To compete with more vibrant Southern metros, Southeast Louisiana must diversify its economic base. At the same time, the region faces rapidly increasing flood risk to essential economic infrastructure and population centers. With post-Katrina rebuilding dollars coming to an end and an infusion of new dollars looming to support coastal restoration, the question arises: To what extent can New Orleans, Baton Rouge, and Houma-Thibodaux, working together, maximize their mutual economic sustainability?
To a great extent, the answer lies within a rigorous analysis of industrial drivers, or specializations, within each region. Drilling down into the sub-sectors of shared industry specializations, we find that Baton Rouge, New Orleans, and Houma-Thibodaux are highly synergistic to each other in their economic roles. For example, the oil and gas industry served by Houma-Thibodaux’s Port Fourchon and the Louisiana Offshore Oil Port is the literal feedstock of the petrochemical manufacturing sectors in the Baton Rouge and New Orleans metros. The three regions also share complementary specializations in heavy construction and engineering, shipping, waste management, higher education, seafood processing, and certain advanced manufacturing sectors.

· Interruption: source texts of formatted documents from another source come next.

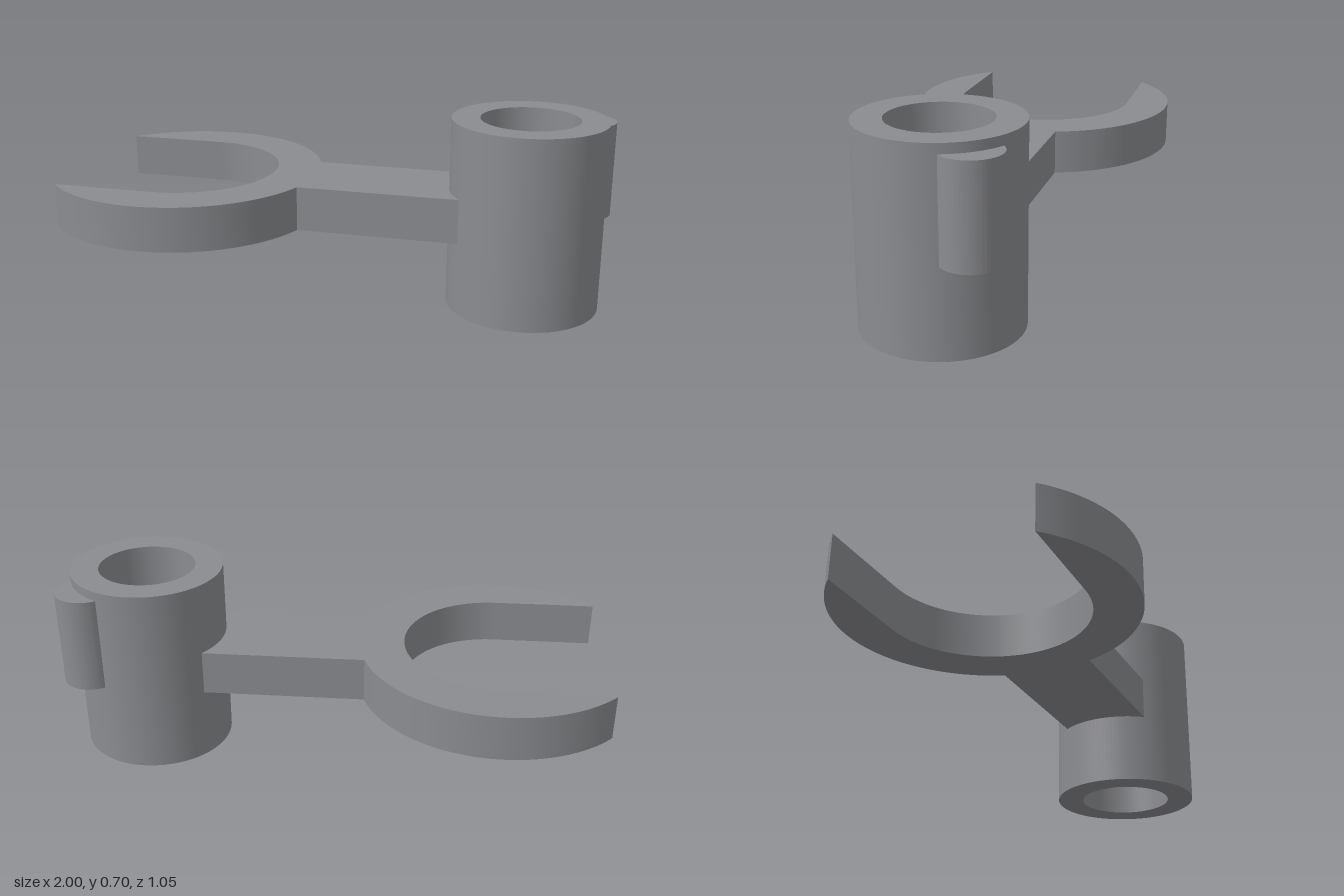
import * as THREE from 'three';
import { toCreasedNormals } from 'three/addons/utils/BufferGeometryUtils.js';

const grey = new THREE.MeshStandardMaterial({ color: 0x8b8c90 });
grey.name = 'grey';

const HUB_X = 0.7, HUB_R = 0.28, BORE_R = 0.178;
const JAW_X = -0.615, JAW_R = 0.523, JAW_INNER = 0.355;
const ARM_HALF = 0.17;

// Extrude a plan outline upwards from y0 to y1
function slab(name, shape, y0, y1) {
  let g = new THREE.ExtrudeGeometry(shape, { depth: y1 - y0, bevelEnabled: false, curveSegments: 48 });
  g.rotateX(-Math.PI / 2);
  g.translate(0, y0, 0);
  g = toCreasedNormals(g, 0.5);
  const mesh = new THREE.Mesh(g, grey);
  mesh.name = name;
  return mesh;
}

// Upright tube
function tubeShape() {
  const s = new THREE.Shape().absarc(HUB_X, 0, HUB_R, 0, Math.PI * 2, false);
  s.holes.push(new THREE.Path().absarc(HUB_X, 0, BORE_R, 0, Math.PI * 2, true));
  return s;
}

// Open jaw with its arm, ending inside the tube wall
function forkShape() {
  const tip = Math.PI - Math.asin(JAW_INNER / JAW_R);
  const neck = Math.asin(ARM_HALF / JAW_R);
  const root = 0.23, rootAngle = Math.asin(ARM_HALF / root);
  const s = new THREE.Shape();
  s.absarc(JAW_X, 0, JAW_R, -tip, -neck, false);
  s.absarc(HUB_X, 0, root, Math.PI + rootAngle, Math.PI - rootAngle, true);
  s.absarc(JAW_X, 0, JAW_R, neck, tip, false);
  s.absarc(JAW_X, 0, JAW_INNER, Math.PI / 2, -Math.PI / 2, true);
  s.closePath();
  return s;
}

// Round rib on the tube's outside, cut off within the wall
function ribShape() {
  const dx = 0.193, dy = 0.165, r = 0.106, R = 0.24;
  const d = Math.hypot(dx, dy), a = Math.atan2(dy, dx);
  const onHub = Math.acos((d * d + R * R - r * r) / (2 * d * R));
  const onRib = Math.acos((R * R - d * d - r * r) / (2 * d * r));
  const s = new THREE.Shape();
  s.absarc(HUB_X + dx, dy, r, a - onRib, a + onRib, false);
  s.absarc(HUB_X, 0, R, a + onHub, a - onHub, true);
  s.closePath();
  return s;
}

export function createModel() {
  const group = new THREE.Group();
  group.name = 'forkedClip';
  group.add(
    slab('tube', tubeShape(), 0, 0.702),
    slab('forkAndArm', forkShape(), 0.268, 0.434),
    slab('sideRib', ribShape(), 0.316, 0.668)
  );
  return group;
}
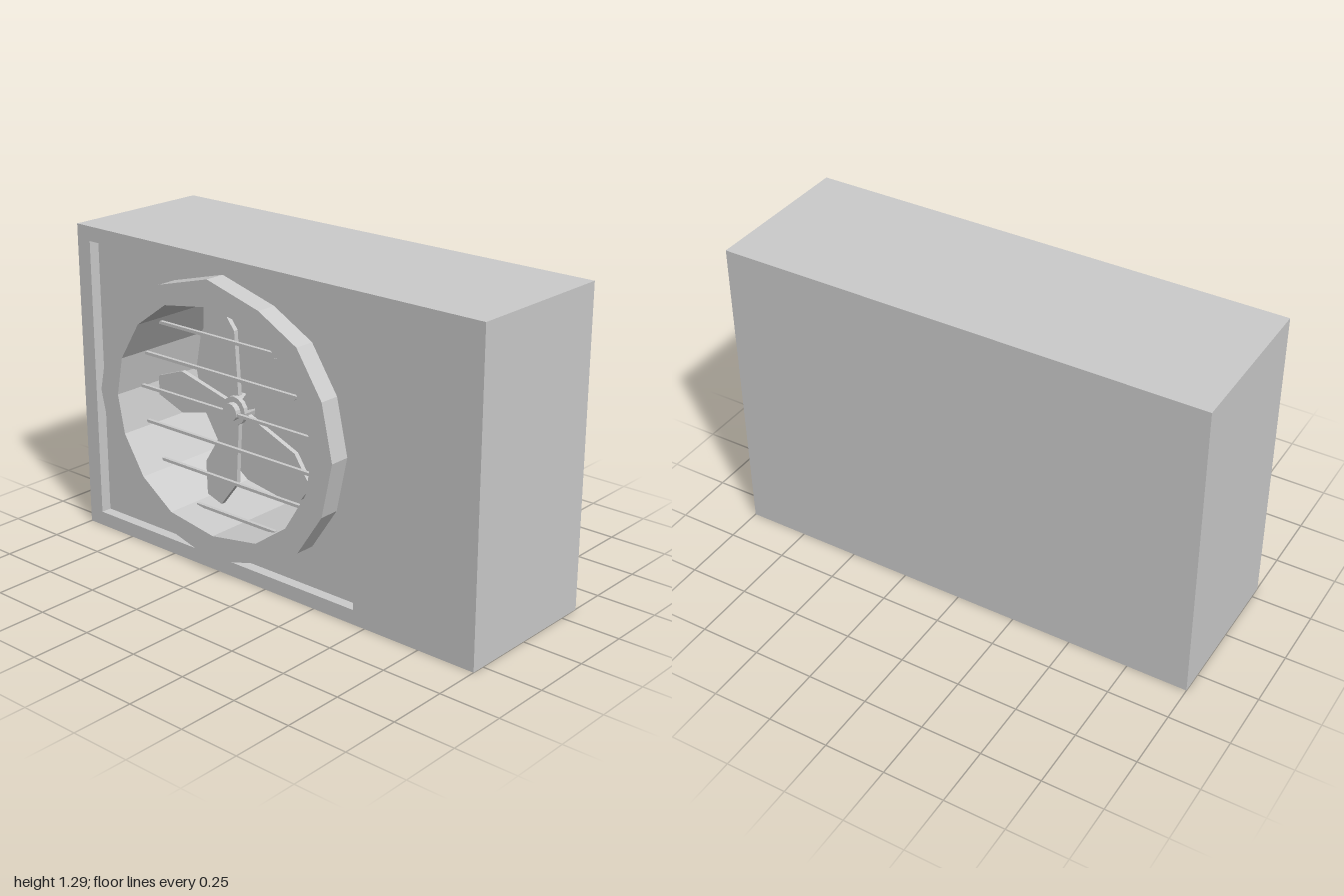
import * as THREE from 'three';

const material = new THREE.MeshStandardMaterial({ color: 0xcccccc, flatShading: true, side: THREE.DoubleSide });
const FRONT = 0.305, PANEL = 0.26, RIM = 0.345, BACK = -0.345, DUCT_BACK = -0.1;
const FAN = { x: -0.24, y: 0.635 };

// Mirror a quarter outline (top to right) into a closed 16-sided loop
function mirrorLoop(quarter) {
  const half = [...quarter, ...quarter.slice(0, -1).reverse().map(([x, y]) => [x, -y])];
  const full = [...half, ...half.slice(1, -1).reverse().map(([x, y]) => [-x, y])];
  return full.map(([x, y]) => new THREE.Vector2(FAN.x + x, FAN.y + y));
}

function rectLoop(x0, y0, x1, y1) {
  return [[x0, y0], [x1, y0], [x1, y1], [x0, y1]].map(([x, y]) => new THREE.Vector2(x, y));
}

function plate(outer, hole) {
  const shape = new THREE.Shape(outer);
  if (hole) shape.holes.push(new THREE.Path(hole));
  return shape;
}

// Open wall that follows a loop between two depths
function wallGeometry(loop, z0, z1) {
  const positions = [];
  loop.forEach((a, i) => {
    const b = loop[(i + 1) % loop.length];
    positions.push(a.x, a.y, z0, b.x, b.y, z0, b.x, b.y, z1);
    positions.push(a.x, a.y, z0, b.x, b.y, z1, a.x, a.y, z1);
  });
  const geometry = new THREE.BufferGeometry();
  geometry.setAttribute('position', new THREE.Float32BufferAttribute(positions, 3));
  geometry.computeVertexNormals();
  return geometry;
}

export function createModel() {
  const group = new THREE.Group();
  const add = (name, geometry, x = 0, y = 0, z = 0, parent = group) => {
    const mesh = new THREE.Mesh(geometry, material);
    mesh.name = name;
    mesh.position.set(x, y, z);
    parent.add(mesh);
    return mesh;
  };

  const outer = mirrorLoop([[0, 0.575], [0.26, 0.505], [0.445, 0.405], [0.565, 0.225], [0.615, 0]]);
  const innerQuarter = [[0, 0.467], [0.23, 0.43], [0.385, 0.32], [0.485, 0.16], [0.517, 0]];
  const inner = mirrorLoop(innerQuarter);
  const recess = rectLoop(-0.93, 0.06, 0.445, 1.23);

  // Casing: box without its front, closed by a frame
  const casing = new THREE.BoxGeometry(2, 1.29, FRONT - BACK);
  const faces = Array.from(casing.index.array);
  faces.splice(24, 6);
  casing.setIndex(faces);
  add('casing', casing, 0, 0.645, (FRONT + BACK) / 2);
  add('frontFrame', new THREE.ShapeGeometry(plate(rectLoop(-1, 0, 1, 1.29), recess)), 0, 0, FRONT);

  // Recessed panel with the round opening
  add('recessWalls', wallGeometry(recess, PANEL, FRONT));
  add('recessedPanel', new THREE.ShapeGeometry(plate(recess, inner)), 0, 0, PANEL);

  // Raised ring and the duct behind it
  add('fanRing', new THREE.ExtrudeGeometry(plate(outer, inner), { depth: RIM - PANEL, bevelEnabled: false }), 0, 0, PANEL);
  add('ductWall', wallGeometry(inner, DUCT_BACK, PANEL));
  add('ductBack', new THREE.ShapeGeometry(plate(inner)), 0, 0, DUCT_BACK);

  // Half width of the opening at a given height from its centre
  const halfWidth = (dy) => {
    const h = Math.abs(dy);
    const i = innerQuarter.findIndex((p) => p[1] <= h);
    const [x0, y0] = innerQuarter[i - 1], [x1, y1] = innerQuarter[i];
    return x0 + (x1 - x0) * (y0 - h) / (y0 - y1);
  };

  // Grille slats
  const grille = new THREE.Group();
  grille.name = 'grille';
  group.add(grille);
  for (let i = 0; i < 7; i++) {
    const y = 0.202 + i * 0.146;
    add('slat', new THREE.BoxGeometry(2 * halfWidth(y - FAN.y), 0.012, 0.015), FAN.x, y, 0.21, grille);
  }

  // Fan: five blades around a hub with a small shaft cap
  const fan = new THREE.Group();
  fan.name = 'fan';
  fan.position.set(-0.253, 0.648, 0.17);
  group.add(fan);
  const side = [[0.045, 0.022], [0.305, 0.088], [0.437, 0.04]];
  const outline = [...side, ...side.slice().reverse().map(([x, y]) => [x, -y])];
  const blade = new THREE.ExtrudeGeometry(
    plate(outline.map(([x, y]) => new THREE.Vector2(x, y))), { depth: 0.02, bevelEnabled: false });
  for (let i = 0; i < 5; i++) {
    add('blade', blade, 0, 0, -0.01, fan).rotation.z = Math.PI + i * Math.PI * 2 / 5;
  }
  add('hub', new THREE.CylinderGeometry(0.058, 0.058, 0.06, 16), 0, 0, 0, fan).rotation.x = Math.PI / 2;
  add('shaftCap', new THREE.CylinderGeometry(0.036, 0.036, 0.03, 16), 0, 0, 0.04, fan).rotation.x = Math.PI / 2;

  return group;
}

Harnessing these economic synergies in Southeast Louisiana will be critical for bolstering growth in three emerging industries targeted by state and regional economic development organizations: the clean tech, digital media, and biosciences clusters. Many U.S. regions are competing for these same industries, and Southeast Louisiana faces significant challenges in developing the financing, talent, and research capacities that can grow these nascent industries in the long-term.
At the heart of Southeast Louisiana’s economy are sophisticated heavy construction, engineering and scientific consulting, and water transportation. These services are omnipresent in three existing industries that economic development organizations aim to fortify: energy and chemicals, advanced manufacturing, and water management. The greatest challenge for these industries will be redeploying their assets to rebuild coastal marshes that protect economic infrastructure, including ports, pipelines, refineries, chemical plants, and ship yards. Wetland restoration activities will not only be synergistic to the region’s efforts toward economic transformation. They will also be key to the region’s overall sustainability.